By Kristi Kunze
Family Support Specialist
Early Head Start
As adults, we make choices every day. It can be simple choices like what to wear, to larger choices like what to make for dinner that impact the entire family. Many times we do not stop to think about offering our little ones choices during the day because we are running on auto-pilot. We offer them what we think they should be eating or playing with, and then wonder why an argument ensues at mealtime when they do not want to eat.
Just like we want to be in charge of the choices we make as adults, children want to be able to make choices in their lives, too. This starts out at an early age. Being able to make choices helps give children a sense of control in their lives and their environment. It also teaches them lessons about responsibility.

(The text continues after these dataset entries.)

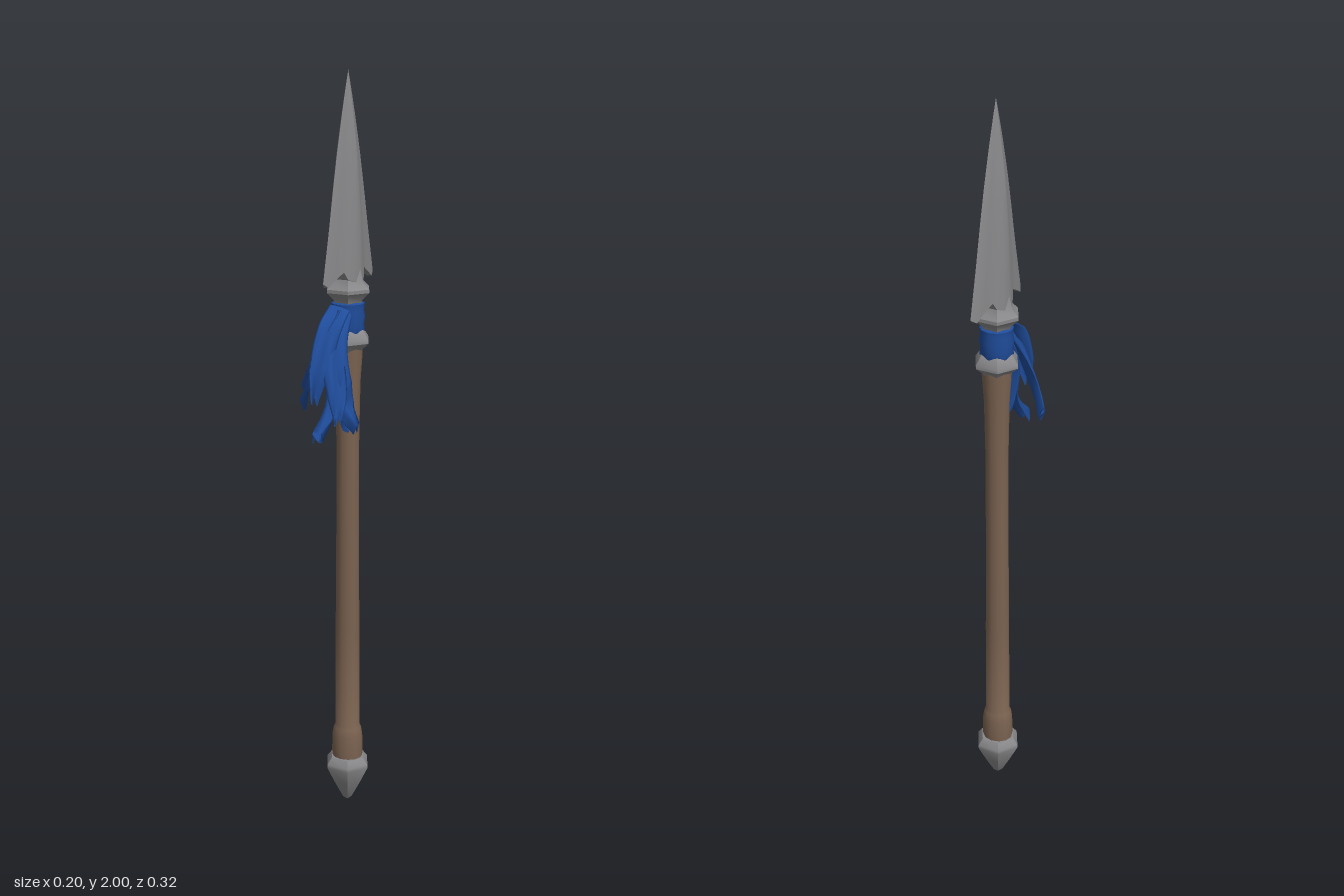
import * as THREE from 'three';
import { toCreasedNormals, mergeVertices } from 'three/addons/utils/BufferGeometryUtils.js';

const CX = 0.012, CZ = -0.031; // axis of the shaft

const steel = new THREE.MeshStandardMaterial({ color: 0x88888a });
steel.name = 'steel';
const wood = new THREE.MeshStandardMaterial({ color: 0x7b6351 });
wood.name = 'wood';
const cloth = new THREE.MeshStandardMaterial({ color: 0x1f4c9a, side: THREE.DoubleSide });
cloth.name = 'blue cloth';

// Piecewise-linear lookup in [[x, y], ...]
function sample(table, x) {
  for (let i = 1; i < table.length; i++) {
    const [x0, y0] = table[i - 1], [x1, y1] = table[i];
    if (x <= x1) return y0 + (y1 - y0) * Math.max(0, (x - x0) / (x1 - x0));
  }
  return table[table.length - 1][1];
}

// Turned part: profile of [radius, y], with a corner on the x axis
function turned(name, profile, sides, material, crease = 0.7) {
  const points = profile.map(([r, y]) => new THREE.Vector2(r, y));
  const lathe = new THREE.LatheGeometry(points, sides, Math.PI / 2);
  const mesh = new THREE.Mesh(toCreasedNormals(lathe, crease), material);
  mesh.name = name;
  mesh.position.set(CX, 0, CZ);
  return mesh;
}

// Closed surface from rings of points, given as fn(row, column) -> [x, y, z]
function loft(rows, cols, fn) {
  const pos = [], idx = [];
  for (let i = 0; i < rows; i++) {
    for (let j = 0; j < cols; j++) pos.push(...fn(i, j));
  }
  for (let i = 0; i < rows - 1; i++) {
    for (let j = 0; j < cols; j++) {
      const k = (j + 1) % cols;
      const a = i * cols + j, b = i * cols + k, c = a + cols, d = b + cols;
      idx.push(a, c, b, b, c, d);
    }
  }
  const g = new THREE.BufferGeometry();
  g.setAttribute('position', new THREE.Float32BufferAttribute(pos, 3));
  g.setIndex(idx);
  return g;
}

// Barbed blade: wide along z, with a thick middle ridge
function makeBlade() {
  const us = [-1, -0.85, -0.65, -0.42, -0.32, -0.16, 0, 0.16, 0.32, 0.42, 0.65, 0.85, 1];
  const n = us.length, rows = 16;
  const bottom = [[0, 1.46], [0.32, 1.475], [0.42, 1.495], [0.65, 1.48], [0.85, 1.463], [1, 1.475]];
  const width = [[1.46, 0.134], [1.5, 0.125], [1.6, 0.102], [1.7, 0.081], [1.8, 0.058], [1.9, 0.031], [1.96, 0.013], [2, 0]];
  const ridge = [[1.46, 0.037], [1.6, 0.035], [1.7, 0.031], [1.8, 0.025], [1.9, 0.014], [2, 0]];
  const section = [[0, 1], [0.16, 0.9], [0.32, 0.66], [0.42, 0.5], [0.65, 0.34], [0.85, 0.2], [1, 0.04]];
  const cols = 2 * n - 2;
  const g = loft(rows, cols, (i, j) => {
    const u = j < n ? us[j] : us[cols - j];
    const side = j < n ? 1 : -1;
    const b = sample(bottom, Math.abs(u));
    const y = b + (2 - b) * (i / (rows - 1));
    const x = side * sample(ridge, y) * sample(section, Math.abs(u));
    return [x, y, u * sample(width, y)];
  });
  // Underside of the barbs
  const idx = Array.from(g.index.array);
  for (let j = 0; j < n - 1; j++) {
    const a = j, b = j + 1, c = (cols - j) % cols, d = cols - j - 1;
    if (c !== a) idx.push(a, b, c);
    if (d !== b) idx.push(b, d, c);
  }
  g.setIndex(idx);
  const mesh = new THREE.Mesh(toCreasedNormals(g, 0.5), steel);
  mesh.name = 'blade';
  mesh.position.set(CX, 0, CZ);
  return mesh;
}

// Torn cloth strip: a thin pleated section swept along a curve
function makeStrip(name, path, halfWidths, across, phase) {
  const curve = new THREE.CatmullRomCurve3(path.map((p) => new THREE.Vector3(...p)));
  const rows = 17, cols = 12;
  const widths = halfWidths.map((w, i) => [i / (halfWidths.length - 1), w]);
  const g = loft(rows, cols, (i, j) => {
    const t = i / (rows - 1), a = (j / cols) * Math.PI * 2;
    const p = curve.getPoint(t), tangent = curve.getTangent(t);
    const side = new THREE.Vector3(...across);
    side.addScaledVector(tangent, -side.dot(tangent)).normalize();
    const out = new THREE.Vector3().crossVectors(side, tangent);
    const s = Math.cos(a);
    const fold = 0.009 * Math.sin(s * 4 + phase + t * 3) * Math.min(1, t * 3);
    p.addScaledVector(side, s * sample(widths, t));
    p.addScaledVector(out, Math.sin(a) * 0.006 * (1 - 0.5 * t) + fold);
    p.y += t > 0.8 ? 0.012 * Math.sin(s * 5 + phase) * (t - 0.8) * 5 : 0; // ragged end
    return [p.x, p.y, p.z];
  });
  const geometry = mergeVertices(g);
  geometry.computeVertexNormals();
  const mesh = new THREE.Mesh(geometry, cloth);
  mesh.name = name;
  return mesh;
}

export function createModel() {
  const spear = new THREE.Group();
  spear.name = 'spear';

  // Shaft with a thicker grip at the foot
  const shaft = turned('shaft', [
    [0.041, 0.12], [0.043, 0.15], [0.042, 0.2], [0.038, 0.222], [0.034, 0.23], [0.033, 0.5],
    [0.031, 0.8], [0.031, 1.05], [0.034, 1.2], [0.039, 1.27], [0.04, 1.31],
  ], 12, wood, 0.8);
  shaft.scale.z = 0.93;
  spear.add(shaft);

  // Metal fittings
  spear.add(turned('buttCap', [
    [0, 0], [0.014, 0.012], [0.04, 0.06], [0.064, 0.108], [0.064, 0.118], [0.05, 0.136], [0, 0.138],
  ], 6, steel));
  spear.add(turned('lowerCollar', [
    [0.036, 1.28], [0.042, 1.288], [0.062, 1.305], [0.062, 1.315], [0.046, 1.338], [0.036, 1.345],
  ], 6, steel));
  spear.add(turned('upperCollar', [
    [0.036, 1.4], [0.042, 1.418], [0.063, 1.438], [0.063, 1.447], [0.044, 1.466], [0.034, 1.51], [0, 1.53],
  ], 6, steel));
  spear.add(makeBlade());

  // Cloth wrap and its hanging strips
  spear.add(turned('clothWrap', [
    [0.038, 1.328], [0.044, 1.333], [0.042, 1.355], [0.045, 1.372], [0.042, 1.39], [0.044, 1.408], [0.034, 1.412],
  ], 12, cloth, 1));
  const strips = new THREE.Group();
  strips.name = 'clothStrips';
  strips.add(
    makeStrip('rightStrip', [[0.005, 1.39, 0.012], [-0.005, 1.32, 0.06], [-0.035, 1.23, 0.075], [-0.084, 1.155, 0.035]],
      [0.025, 0.028, 0.036, 0.042, 0.028], [0.6, 0, 0.8], 0),
    makeStrip('frontStrip', [[0.012, 1.4, 0.012], [0.014, 1.35, 0.07], [0.016, 1.27, 0.118], [0.018, 1.18, 0.152]],
      [0.028, 0.03, 0.03, 0.026, 0.01], [0.8, 0, -0.5], 1.5),
    makeStrip('leftStrip', [[0.02, 1.39, 0.01], [0.03, 1.32, 0.06], [0.055, 1.22, 0.09], [0.06, 1.16, 0.075], [0.098, 1.105, 0.075]],
      [0.025, 0.03, 0.036, 0.03, 0.008], [0.7, 0, -0.7], 2.6),
    makeStrip('lowStrip', [[0.012, 1.37, 0.012], [0.012, 1.27, 0.06], [0.026, 1.16, 0.085], [0.022, 1.08, 0.145]],
      [0.022, 0.025, 0.025, 0.024, 0.018], [1, 0, 0.2], 3.5),
    makeStrip('outerStrip', [[0.02, 1.38, 0.015], [0.035, 1.29, 0.085], [0.06, 1.2, 0.115], [0.072, 1.13, 0.135]],
      [0.02, 0.026, 0.03, 0.024, 0.01], [0.5, 0, -0.8], 5),
    makeStrip('innerStrip', [[0.01, 1.36, 0.01], [0.01, 1.27, 0.05], [0.025, 1.17, 0.055], [0.045, 1.09, 0.045]],
      [0.018, 0.02, 0.022, 0.022, 0.01], [0.8, 0, 0.6], 0.8),
  );
  spear.add(strips);

  return spear;
}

Offering kids choices allows them to feel empowered in their lives. This can lead to fewer power struggles between children and caregivers. Offering choices also gives you, the adult, the ability to redirect the child’s attention to tasks you want them to focus on. By learning how to make decisions and control impulses from an early age, children learn how to take accountability for their emotions and feelings. And, to understand that as they grow older they can only control their actions and responses, not how others act or respond.
Simple Ways to Involve Children in Making Choices
1. At Mealtime – Limit the choices you give them to two acceptable options. Make sure that both these options will achieve your desired outcome (too many choices can be overwhelming to children).
2. Getting Dressed – Let children participate in dressing themselves by letting them choose between two tops to wear.
3. Family Decisions – Let your child pick between two games to play for a family game night. Or, let them choose between two movies for a family movie night.
4. Cleaning Up – Try letting your child decide if they want to pick up their toys before supper or after supper, rather than telling them to do it right then.
5. Positive Reinforcement – Celebrate the choice your child made. You could say, “you chose to pick up your toys before supper, great choice!” This will help them feel confident in their decision.
If your child makes a choice and does not like the consequences of their choices, use that situation as a learning opportunity. Explain to your child how all of our choices have consequences and what they learned from this experience. Ask them what they might do differently next time and why. Allowing children to make their own choices, even though they sometimes may make the “wrong” choice, allows them to learn and grow, and allows us as parents to utilize these moments to teach them.
For more information on how to involve your children in making choices in a positive way, please visit the Conscious Discipline website.